ISLAMABAD: Imran Khan’s attorney has once again failed to satisfy the Supreme Court regarding the transfer of £562,000 by him to his ex-wife Jemima in 2003 after the sale of his London apartment.
“Where is the debit entry and credit entry,” Chief Justice of Pakistan (CJP) Mian Saqib Nisar asked Khan’s counsel Naeem Bukhari on Thursday during the hearing of a petition filed by Hanif Abbasi, a leader of the ruling Pakistan Muslim League-Nawaz (PML-N).
The petition, being heard by a three-member bench of the apex court, seeks disqualification of Khan, the Pakistan Tehreek-e-Insaf (PTI) chief.
The CJP also said that they were simply asking for a bank statement as proof of the legitimacy of the property transaction between Khan and Jemima.
Jemima was 'benamidaar', claims PML-N
With the court consistently asking the PTI chief for a bank statement, legal experts wonder why despite hiring the services of the country’s top chartered accountants, Khan has so far failed to satisfy the bench regarding the money trail over purchase of land in Bani Gala.
On Thursday, Bukhari told the bench that Jemima confirmed receiving £562,000 (Rs79.6 million) from Khan in 2003. Submitting copies of email correspondence between the two in the court, he said Jemima would contact her bank for getting a proof that the said amount was received in her account from the account of Niazi Services Limited, the PTI chief’s offshore company.
Bukhari also submitted a letter written by the PTI chief to his bank in 2003 for the transfer of the amount into his ex-wife’s account. The letter, dated April 18, 2003, instructed Barclays to transfer the money.
On the other hand, Abbasi’s counsel Akram Sheikh contended that Khan had submitted forged documents to establish the transfer. He also cast doubt on Khan’s signatures on his two letters. The court, however, observed that the authenticity would become irrelevant if Jemima submitted her bank statement.
Imran still can’t produce offshore account details
The court also asked Khan’s counsel to justify why an amount of £75,000 that remained in the account after payment to Jemima was not disclosed before the Election Commission of Pakistan (ECP) in his 2003 annual return.
Bukhari claimed that Khan was not authorised to declare that amount, i.e, £75,000, as his personal asset because the company was involved in litigation at that time.

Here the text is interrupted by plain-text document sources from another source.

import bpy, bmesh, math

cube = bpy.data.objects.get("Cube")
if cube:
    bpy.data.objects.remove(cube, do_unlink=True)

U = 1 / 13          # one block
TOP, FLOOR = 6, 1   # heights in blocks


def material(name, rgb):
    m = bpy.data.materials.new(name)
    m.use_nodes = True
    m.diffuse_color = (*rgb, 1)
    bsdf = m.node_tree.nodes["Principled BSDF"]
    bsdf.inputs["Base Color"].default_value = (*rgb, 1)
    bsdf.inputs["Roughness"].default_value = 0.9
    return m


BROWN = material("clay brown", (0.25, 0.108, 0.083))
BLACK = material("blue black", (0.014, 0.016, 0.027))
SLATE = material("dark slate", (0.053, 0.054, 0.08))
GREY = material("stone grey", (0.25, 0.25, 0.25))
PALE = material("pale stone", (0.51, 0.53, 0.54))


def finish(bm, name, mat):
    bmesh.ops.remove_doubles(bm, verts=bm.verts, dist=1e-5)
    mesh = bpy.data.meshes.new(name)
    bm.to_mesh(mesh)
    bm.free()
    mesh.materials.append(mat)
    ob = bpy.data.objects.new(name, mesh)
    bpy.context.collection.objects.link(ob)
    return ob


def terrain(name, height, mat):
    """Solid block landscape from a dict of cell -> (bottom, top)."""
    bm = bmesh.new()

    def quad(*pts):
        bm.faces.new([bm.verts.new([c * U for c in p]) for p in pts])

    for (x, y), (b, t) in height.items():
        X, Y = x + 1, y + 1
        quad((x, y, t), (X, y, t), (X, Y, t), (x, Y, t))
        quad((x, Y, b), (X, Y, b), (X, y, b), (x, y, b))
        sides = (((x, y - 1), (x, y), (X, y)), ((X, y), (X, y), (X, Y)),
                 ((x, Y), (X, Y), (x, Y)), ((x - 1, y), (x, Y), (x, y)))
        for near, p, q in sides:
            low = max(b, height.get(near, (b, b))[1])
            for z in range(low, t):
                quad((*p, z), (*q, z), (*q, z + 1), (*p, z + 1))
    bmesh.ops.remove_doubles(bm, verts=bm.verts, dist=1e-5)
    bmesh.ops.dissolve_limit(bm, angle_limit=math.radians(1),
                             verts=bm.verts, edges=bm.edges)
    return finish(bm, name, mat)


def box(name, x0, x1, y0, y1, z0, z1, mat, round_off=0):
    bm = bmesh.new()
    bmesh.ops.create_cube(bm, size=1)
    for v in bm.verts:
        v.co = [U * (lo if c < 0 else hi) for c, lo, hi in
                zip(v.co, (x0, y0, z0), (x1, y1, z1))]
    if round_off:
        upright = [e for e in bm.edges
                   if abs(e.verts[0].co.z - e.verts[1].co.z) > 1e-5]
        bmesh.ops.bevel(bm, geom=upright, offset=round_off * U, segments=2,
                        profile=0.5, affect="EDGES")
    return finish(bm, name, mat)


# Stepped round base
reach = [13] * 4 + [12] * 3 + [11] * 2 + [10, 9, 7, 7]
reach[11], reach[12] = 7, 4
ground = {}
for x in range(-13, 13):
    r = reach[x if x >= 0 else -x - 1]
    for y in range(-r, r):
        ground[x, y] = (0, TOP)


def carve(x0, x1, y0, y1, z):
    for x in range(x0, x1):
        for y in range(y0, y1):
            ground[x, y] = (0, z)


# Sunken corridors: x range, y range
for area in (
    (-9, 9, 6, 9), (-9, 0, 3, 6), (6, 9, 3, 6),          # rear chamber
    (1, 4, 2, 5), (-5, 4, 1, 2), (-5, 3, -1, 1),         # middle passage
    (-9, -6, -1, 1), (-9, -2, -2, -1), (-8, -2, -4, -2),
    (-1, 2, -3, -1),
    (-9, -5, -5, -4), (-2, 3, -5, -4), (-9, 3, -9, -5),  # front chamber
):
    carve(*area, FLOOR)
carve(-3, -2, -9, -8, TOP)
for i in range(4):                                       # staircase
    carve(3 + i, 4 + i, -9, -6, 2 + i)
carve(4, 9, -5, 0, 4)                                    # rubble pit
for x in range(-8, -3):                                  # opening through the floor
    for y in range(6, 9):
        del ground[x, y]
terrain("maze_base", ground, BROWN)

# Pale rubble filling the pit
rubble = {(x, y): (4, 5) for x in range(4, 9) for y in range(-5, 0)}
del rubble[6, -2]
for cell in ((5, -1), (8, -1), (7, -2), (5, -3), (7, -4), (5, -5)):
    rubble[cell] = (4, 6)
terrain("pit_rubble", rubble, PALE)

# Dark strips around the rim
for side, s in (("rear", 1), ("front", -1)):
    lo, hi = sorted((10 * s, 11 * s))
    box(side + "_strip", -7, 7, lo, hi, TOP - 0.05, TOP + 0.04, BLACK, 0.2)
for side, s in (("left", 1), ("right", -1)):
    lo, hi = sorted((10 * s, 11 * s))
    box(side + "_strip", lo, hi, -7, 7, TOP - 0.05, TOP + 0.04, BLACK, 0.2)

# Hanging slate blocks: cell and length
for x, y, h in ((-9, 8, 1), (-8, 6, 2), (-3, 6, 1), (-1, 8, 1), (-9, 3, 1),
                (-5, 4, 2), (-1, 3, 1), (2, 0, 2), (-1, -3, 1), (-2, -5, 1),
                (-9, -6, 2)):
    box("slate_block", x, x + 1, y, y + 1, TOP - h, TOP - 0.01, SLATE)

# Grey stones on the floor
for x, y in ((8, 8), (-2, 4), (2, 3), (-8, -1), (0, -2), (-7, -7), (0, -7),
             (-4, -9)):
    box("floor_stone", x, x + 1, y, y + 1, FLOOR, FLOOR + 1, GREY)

Justice Umar Ata Bandial, another judge on the bench, remarked that the court was only looking into the source of fund and movement of money, rather than conducting tax proceedings. He also said that Khan was a public office holder but these were not public funds.
Meanwhile, the CJP observed that the PTI chief’s counsel had yet to provide supporting evidence for £100,000 remittance from Jemima for the purchase of the Bani Gala land in 2002-03.
The bench noted that Khan did not mention in his 2002 nomination papers that he gave Rs6.5 million to Jemima as gift. It also observed that Khan, in his earlier statement, stated that he got a loan from Jemima to purchase the Bani Gala land.
Upon this, Bukhari contended “there is a difference between money taken from his wife and money borrowed from banks”.
Jemima says she's found bank statements verifying Bani Gala land purchase
Concluding his arguments, Bukhari said his client was facing four sets of allegations, adding that one of the allegations was that Khan did not disclose a booked flat in Grand Hyatt in the nomination papers for 2013, which he defended by saying that as soon as details of the location of the flat became available, it was disclosed before the Federal Board of Revenue (FBR).
Bukhari further stated that the Bani Gala land was purchased for Jemima to encourage her to stay in Pakistan. Likewise, he said that Niazi Services Limited was not entitled to benefit from Tax Amnesty 2000 as Khan was the beneficial owner of the London flat, which was disclosed through the scheme and was also mentioned in Khan’s nomination papers in 2002.
The lawyer also stated that Khan purchased the London flat from the money he earned playing cricket. Hanif Abbasi’s lawyer Akram Sheikh will submit his contentions on Tuesday.